> Ross:
>
> > For the sake of someone like me that lacks the rigour to readily read
> > your relational set notation, could you possibly restate the problem
> > at hand in English, which tends to be the language of choice of my
> > users (and me!)
> Relational Mathematics requires a degree of precision that is lacking in
> English, hence the `Mathematics' in `Relational Mathematics'. English
> will not suffice.
>
> > Can you map this to a real world requirement, or is this an obtuse
> > theoretical device that has little relevance to the everyday world of
> > the programmer that you are trying to measure the productivity of, as
> > your relationships would surely be part of the DBMS in the first
> > instance (though become relevant in some environments when trying to
> > optimise an arbitrary query against Rik(A,Aik)
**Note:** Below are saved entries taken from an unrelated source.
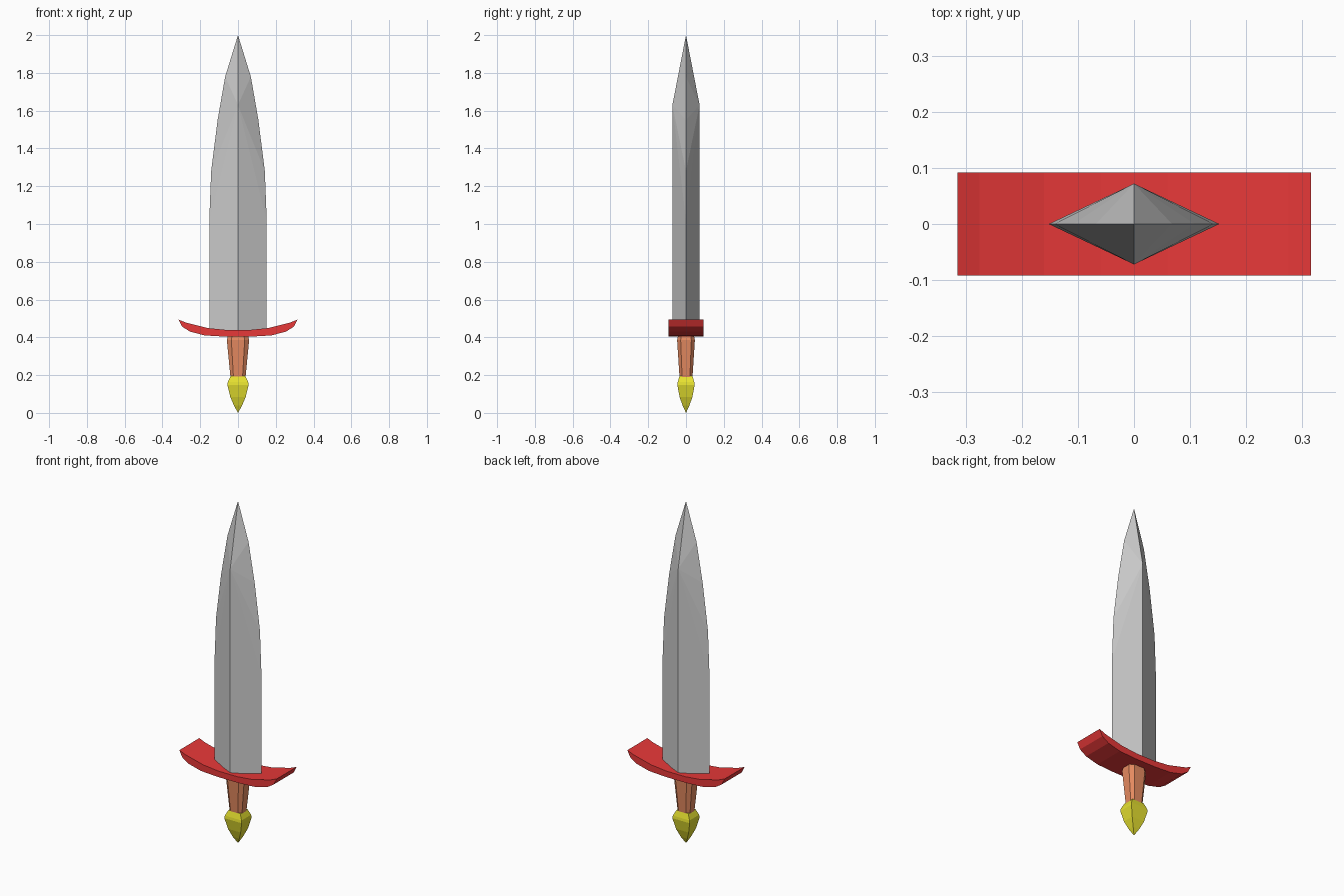
import bpy, bmesh

if "Cube" in bpy.data.objects:
    bpy.data.objects.remove(bpy.data.objects["Cube"])


def finish(name, bm, color=None):
    bmesh.ops.recalc_face_normals(bm, faces=bm.faces)
    mesh = bpy.data.meshes.new(name)
    bm.to_mesh(mesh)
    bm.free()
    obj = bpy.data.objects.new(name, mesh)
    bpy.context.collection.objects.link(obj)
    if color:
        mat = bpy.data.materials.new(name + "_colour")
        mat.diffuse_color = (*color, 1)
        mat.use_nodes = True
        mat.node_tree.nodes["Principled BSDF"].inputs["Base Color"].default_value = mat.diffuse_color
        mesh.materials.append(mat)
    return obj


def loft(name, rings, color):
    """Skin a stack of rings; a one-point ring closes to a tip."""
    bm = bmesh.new()
    loops = [[bm.verts.new(p) for p in ring] for ring in rings]
    for a, b in zip(loops, loops[1:]):
        n = max(len(a), len(b))
        for i in range(n):
            j = (i + 1) % n
            corners = [a[i % len(a)], a[j % len(a)], b[j % len(b)], b[i % len(b)]]
            bm.faces.new(list(dict.fromkeys(corners)))
    for end in (loops[0], loops[-1]):
        if len(end) > 2:
            bm.faces.new(end)
    return finish(name, bm, color)


def rect(x, y, z):
    return [(x, y, z), (-x, y, z), (-x, -y, z), (x, -y, z)]


def octagon(x, y, z, k=0.6):
    return [(x, y * k, z), (x * k, y, z), (-x * k, y, z), (-x, y * k, z),
            (-x, -y * k, z), (-x * k, -y, z), (x * k, -y, z), (x, -y * k, z)]


# Blade: diamond section, curved cutting edges, straight ridge running to the tip
edge_profile = [(0.152, 0.43), (0.152, 1.02), (0.142, 1.28), (0.108, 1.55), (0.068, 1.78)]
bm = bmesh.new()
tip = bm.verts.new((0, 0, 2))
ridges = [[bm.verts.new((0, s * 0.072, z)) for z in (0.43, 1.63)] for s in (-1, 1)]
edges = [[bm.verts.new((s * x, 0, z)) for x, z in edge_profile] + [tip] for s in (-1, 1)]
for low, high in ridges:
    for e in edges:
        bm.faces.new((low, e[0], e[1], high))
        for a, b in zip(e[1:], e[2:]):
            bm.faces.new((high, a, b))
bm.faces.new((ridges[0][0], edges[1][0], ridges[1][0], edges[0][0]))
finish("blade", bm)

# Guard: crescent profile extruded front to back
top = [(0.315, 0.494), (0.275, 0.478), (0.16, 0.449), (0.06, 0.439)]
bottom = [(0.07, 0.404), (0.175, 0.41), (0.254, 0.43), (0.296, 0.457)]
half = top + bottom
outline = top + [(-x, z) for x, z in top[::-1]] + [(-x, z) for x, z in bottom[::-1]] + bottom
bm = bmesh.new()
front, back = [[bm.verts.new((x, y, z)) for x, z in outline] for y in (-0.092, 0.092)]
n = len(outline)
for i in range(n):
    j = (i + 1) % n
    bm.faces.new((front[i], front[j], back[j], back[i]))
for side in (front, back):
    # strips between matching top and bottom points
    up, down = side[:8], side[:7:-1]
    for i in range(7):
        bm.faces.new((up[i], up[i + 1], down[i + 1], down[i]))
finish("guard", bm, (0.8, 0.04, 0.04))

# Grip: tapered with chamfered corners
loft("grip", [octagon(0.038, 0.033, 0.17), octagon(0.041, 0.035, 0.2),
              octagon(0.059, 0.047, 0.385), octagon(0.054, 0.043, 0.405)],
     (0.8, 0.26, 0.12))

# Pommel: four-sided point
loft("pommel", [[(0, 0, 0.005)], rect(0.021, 0.018, 0.038), rect(0.041, 0.034, 0.085),
                rect(0.056, 0.046, 0.148), rect(0.054, 0.044, 0.163),
                rect(0.038, 0.034, 0.195)],
     (0.8, 0.76, 0.03))
# Rest the pommel tip on the floor
bpy.data.objects["pommel"].data.vertices[0].co.z = 0
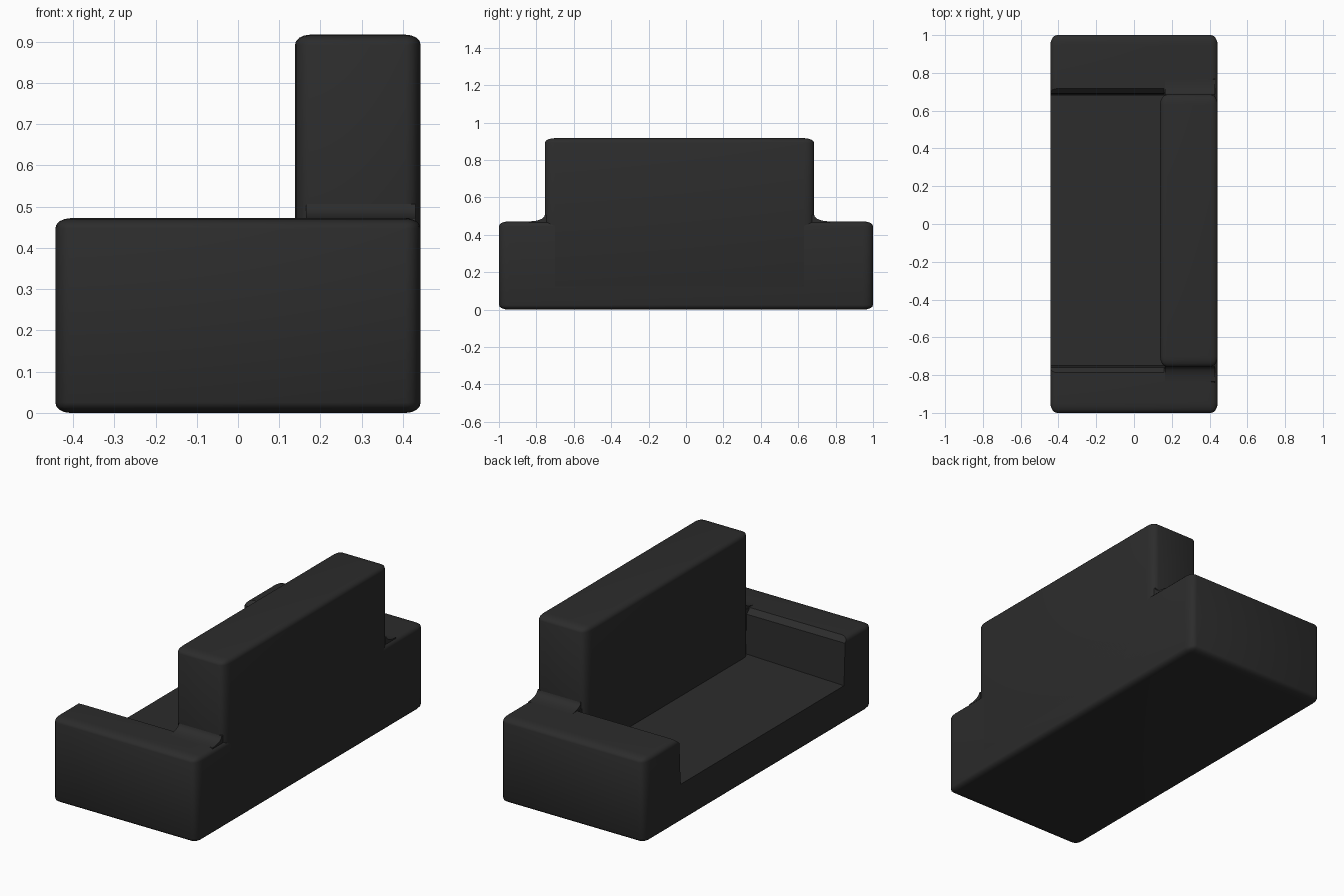
import bpy, bmesh, math
from mathutils import Vector

if "Cube" in bpy.data.objects:
    bpy.data.objects.remove(bpy.data.objects["Cube"])

dark = bpy.data.materials.new("dark_fabric")
dark.diffuse_color = (0.025, 0.025, 0.025, 1)
dark.use_nodes = True
dark.node_tree.nodes["Principled BSDF"].inputs["Base Color"].default_value = dark.diffuse_color


def finish(bm, name):
    bmesh.ops.recalc_face_normals(bm, faces=bm.faces)
    mesh = bpy.data.meshes.new(name)
    bm.to_mesh(mesh)
    bm.free()
    obj = bpy.data.objects.new(name, mesh)
    bpy.context.collection.objects.link(obj)
    mesh.materials.append(dark)
    return obj


def smooth(obj):
    bpy.ops.object.select_all(action='DESELECT')
    obj.select_set(True)
    bpy.context.view_layer.objects.active = obj
    bpy.ops.object.shade_smooth_by_angle(angle=math.radians(35))


def rounded_box(name, lo, hi, radii):
    """Box whose edges have a different rounding along each axis."""
    lo, hi, radii = Vector(lo), Vector(hi), Vector(radii)
    bm = bmesh.new()
    bmesh.ops.create_cube(bm, size=1)
    for v in bm.verts:
        for i in range(3):
            v.co[i] *= (hi[i] - lo[i]) / radii[i]
    bmesh.ops.bevel(bm, geom=list(bm.edges), offset=1, segments=4,
                    profile=0.5, affect='EDGES')
    for v in bm.verts:
        for i in range(3):
            v.co[i] = v.co[i] * radii[i] + (lo[i] + hi[i]) / 2
    return finish(bm, name)


def prism(name, profile, x0, x1, lift=0):
    """Extrude a (y, z) profile along x; lift raises the low end points at x1."""
    bm = bmesh.new()
    low = min(z for y, z in profile)
    a = [bm.verts.new((x0, y, z)) for y, z in profile]
    b = [bm.verts.new((x1, y, z + (lift if z == low else 0))) for y, z in profile]
    bm.faces.new(a)
    bm.faces.new(b[::-1])
    n = len(a)
    for i in range(n):
        bm.faces.new((a[i], a[(i + 1) % n], b[(i + 1) % n], b[i]))
    return finish(bm, name)


Y0, Y1 = -0.755, 0.685   # ends of the seat and backrest

# Base with arms, seat recess cut open to the front
base = rounded_box("base_and_arms", (-0.443, -1, 0), (0.443, 1, 0.472),
                   (0.036, 0.055, 0.025))
cutter = prism("seat_cutter", [(Y0 + 0.005, 0.21), (Y1 - 0.005, 0.21),
                               (Y1 + 0.005, 0.445), (Y1 + 0.035, 0.475), (Y1 + 0.035, 0.6),
                               (Y0 - 0.035, 0.6), (Y0 - 0.035, 0.475), (Y0 - 0.005, 0.445)],
               -0.6, 0.16, 0.02)
cutter.hide_render = True
mod = base.modifiers.new("seat_recess", 'BOOLEAN')
mod.object = cutter
mod.operation = 'DIFFERENCE'
mod.solver = 'EXACT'
bpy.context.view_layer.objects.active = base
bpy.ops.object.modifier_apply(modifier=mod.name)
bpy.data.objects.remove(cutter)
smooth(base)

# Backrest slab, reaching down behind the seat
smooth(rounded_box("backrest", (0.138, Y0, 0.1), (0.443, Y1, 0.917),
                   (0.036, 0.055, 0.025)))

# Soft flares where the backrest meets the arms
for side, edge, name in ((-1, Y0, "left_flare"), (1, Y1, "right_flare")):
    pts = [(edge - side * 0.01, 0.44), (edge + side * 0.09, 0.46)]
    for i in range(6):
        t = math.radians(90 * i / 5)
        pts.append((edge + side * 0.08 * (1 - math.sin(t)), 0.472 + 0.035 * (1 - math.cos(t))))
    pts.append((edge - side * 0.01, 0.507))
    smooth(prism(name, pts, 0.165, 0.43))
> Are you aware you are currently treading in comp.databases.THEORY?
<snip>
Let's take a problem statement with more than one way to address it.
Prove that f(x) = x2 is a continuous function on the real numbers
Now take two ways of approaching this -- with epsilon-delta proofs in "real analysis" and using infinitesimals in "non-standard analysis". It is completely legit to ask folks using either approach to "solve this problem" (of proving continuity).
What will not yield good results is if you start the epsilon-delta proof and then ask the non-standard analyst to complete it their way. For example real analyst says to non-standard anaylst "Now, for any epsilon greater than zero, how would you show that there is a delta ..." The non-standard analyst could indicate that the epsilon-delta "game" is one of real analysis, so he won't play and would like the original problem statement instead. [And if this were done in this forum, then perhaps the real analyst would say -- "well, clearly you are an idiot" to the non-standard analyst, thus showing his true intelligence ;-) ]
Additionally, if the problem is one of mathematics, then it is fine to state the problem in mathematical notation. If the mathematics is simply one team's approach to solving the actual problem, such as in the case of a problem in business data processing (yup, I'm old, but at least I didn't say "electronic data processing") and another team uses Latin as a means of specifying the solution, then you need to have a common language at least for the problem statement.
So, Ross was asking for the problem statement in a common language and without a start at a solution (terms such as "base table" are clear indicators of a solution in relational theory).
Make sense? (I'm not talking to Mr. Bruce here bz he filters me out, knock on wood). Cheers! --dawn Received on Thu Apr 22 2004 - 10:31:31 CDT